Are we alone in the universe, or are there intelligent beings out there with whom we could communicate? We may never know if we rely on space travel -- distances between the stars are unimaginably vast, and our most advanced ideas for space rockets, such as light propulsion, nuclear propulsion, solar sails and matter-antimatter engines, are many years away from becoming reality.
Photo courtesy NAIC-Arecibo Observatory, Photographer David Parker
Arecibo Radio Telescope
How can we detect signs of extraterrestrial (ET) life? One way is to basically eavesdrop on any radio communications coming from beyond Earth. Radio is not only a cheap way of communicating, but also a sign of a technological civilization. Humanity has been unintentionally announcing its presence since the 1930s by way of the radio waves and television broadcasts that travel from Earth into outer space everyday.
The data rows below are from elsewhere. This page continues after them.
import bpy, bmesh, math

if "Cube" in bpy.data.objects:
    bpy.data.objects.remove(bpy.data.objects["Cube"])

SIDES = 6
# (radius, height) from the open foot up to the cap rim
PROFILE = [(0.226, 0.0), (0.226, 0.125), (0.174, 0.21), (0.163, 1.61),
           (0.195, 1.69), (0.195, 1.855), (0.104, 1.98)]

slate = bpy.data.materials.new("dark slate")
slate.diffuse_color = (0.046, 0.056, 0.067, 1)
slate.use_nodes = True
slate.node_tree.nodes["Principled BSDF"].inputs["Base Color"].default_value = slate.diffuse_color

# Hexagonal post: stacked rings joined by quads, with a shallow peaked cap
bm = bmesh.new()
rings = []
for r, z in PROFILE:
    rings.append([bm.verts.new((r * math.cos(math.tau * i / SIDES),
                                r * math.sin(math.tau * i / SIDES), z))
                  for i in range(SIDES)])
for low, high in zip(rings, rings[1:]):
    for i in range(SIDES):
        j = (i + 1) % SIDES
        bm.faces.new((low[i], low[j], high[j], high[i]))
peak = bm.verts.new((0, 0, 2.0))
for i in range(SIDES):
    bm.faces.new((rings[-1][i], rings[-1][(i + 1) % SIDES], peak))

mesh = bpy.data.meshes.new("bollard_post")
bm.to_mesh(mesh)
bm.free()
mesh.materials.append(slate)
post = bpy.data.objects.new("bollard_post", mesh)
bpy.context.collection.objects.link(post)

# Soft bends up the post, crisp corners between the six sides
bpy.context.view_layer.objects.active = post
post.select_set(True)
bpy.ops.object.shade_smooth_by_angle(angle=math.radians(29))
The Search for Extraterrestrial Intelligence (SETI) is conducted by dedicated scientists everyday. In the movie "Contact," Jodie Foster's character, Ellie Arroway, searches the heavens with several large radio telescopes. When she receives a radio message from a distant star, there are profound implications for humanity.
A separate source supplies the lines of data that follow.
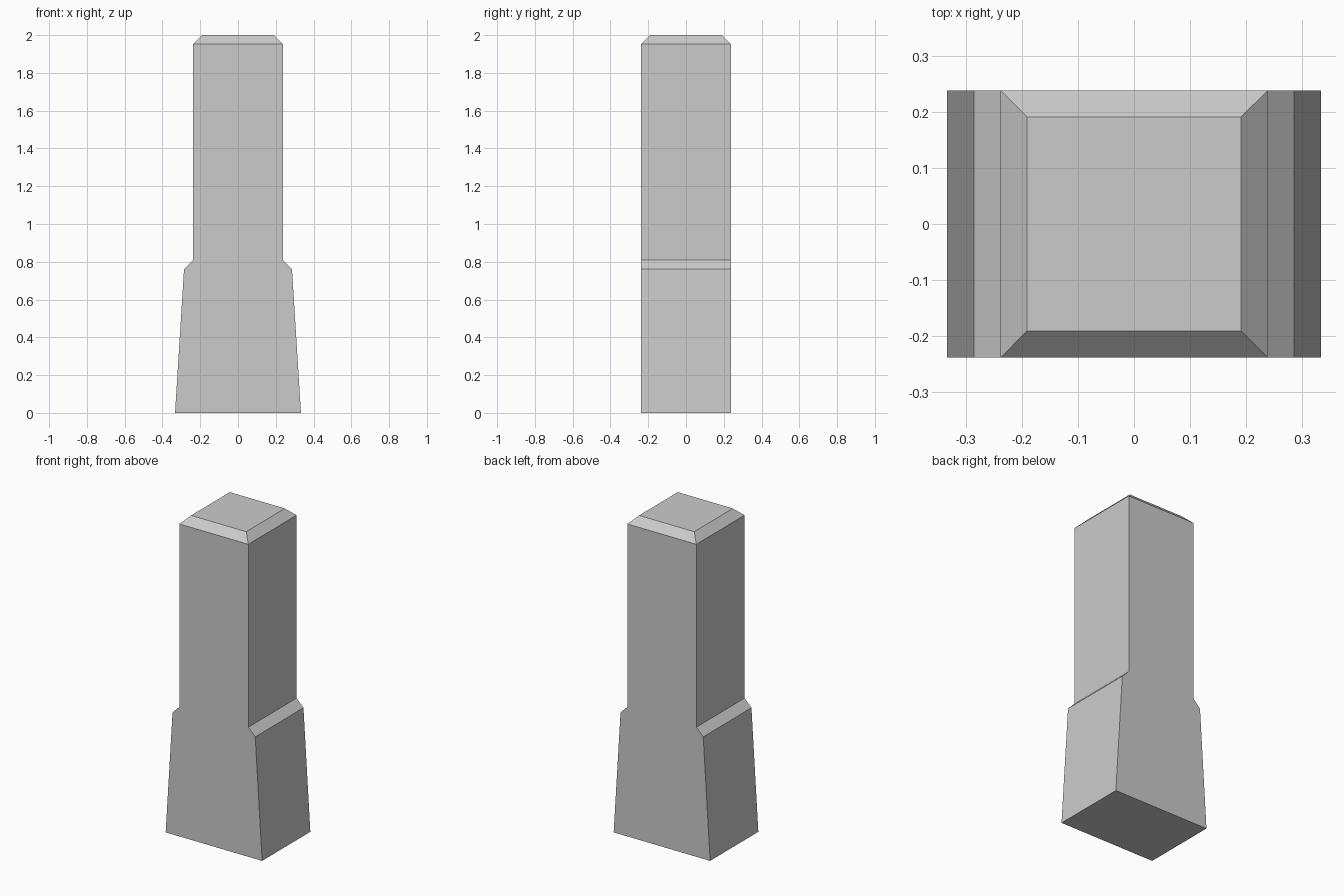
import bpy, bmesh
from mathutils import Vector

if "Cube" in bpy.data.objects:
    bpy.data.objects.remove(bpy.data.objects["Cube"])

U = 2 / 42            # module: the post is 42 units tall
DEPTH = 5 * U         # half depth

# Right half of the front outline (x, z), mirrored to close the profile
half = [(7, 0), (6, 16), (5, 17), (5, 41)]
outline = half + [(-x, z) for x, z in reversed(half)]

bm = bmesh.new()

# Shaft with flared foot: front profile extruded to the back
front = bm.faces.new([bm.verts.new((x * U, -DEPTH, z * U)) for x, z in outline])
ext = bmesh.ops.extrude_face_region(bm, geom=[front], use_keep_orig=True)
back = [g for g in ext["geom"] if isinstance(g, bmesh.types.BMVert)]
bmesh.ops.translate(bm, verts=back, vec=(0, 2 * DEPTH, 0))

# Chamfered cap: top face extruded up and narrowed
bm.normal_update()
top = max(bm.faces, key=lambda f: f.calc_center_median().z)
cap = bmesh.ops.extrude_discrete_faces(bm, faces=[top])["faces"][0]
for v in cap.verts:
    v.co = Vector((v.co.x * 0.8, v.co.y * 0.8, 42 * U))

bmesh.ops.recalc_face_normals(bm, faces=bm.faces[:])
mesh = bpy.data.meshes.new("post")
bm.to_mesh(mesh)
bm.free()
bpy.context.collection.objects.link(bpy.data.objects.new("post", mesh))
SETI is an extremely controversial scientific endeavor. Some scientists believe that it is a complete waste of time and money, while others believe that detection of a signal from ET would forever change our view of the universe. In this edition of HowStuffWorks, we will examine the SETI program. We'll look at how radio telescopes work and how they are used for SETI searches, what the probabilities of detecting alien life are, what might happen if or when such a signal is detected and how you can participate in SETI yourself.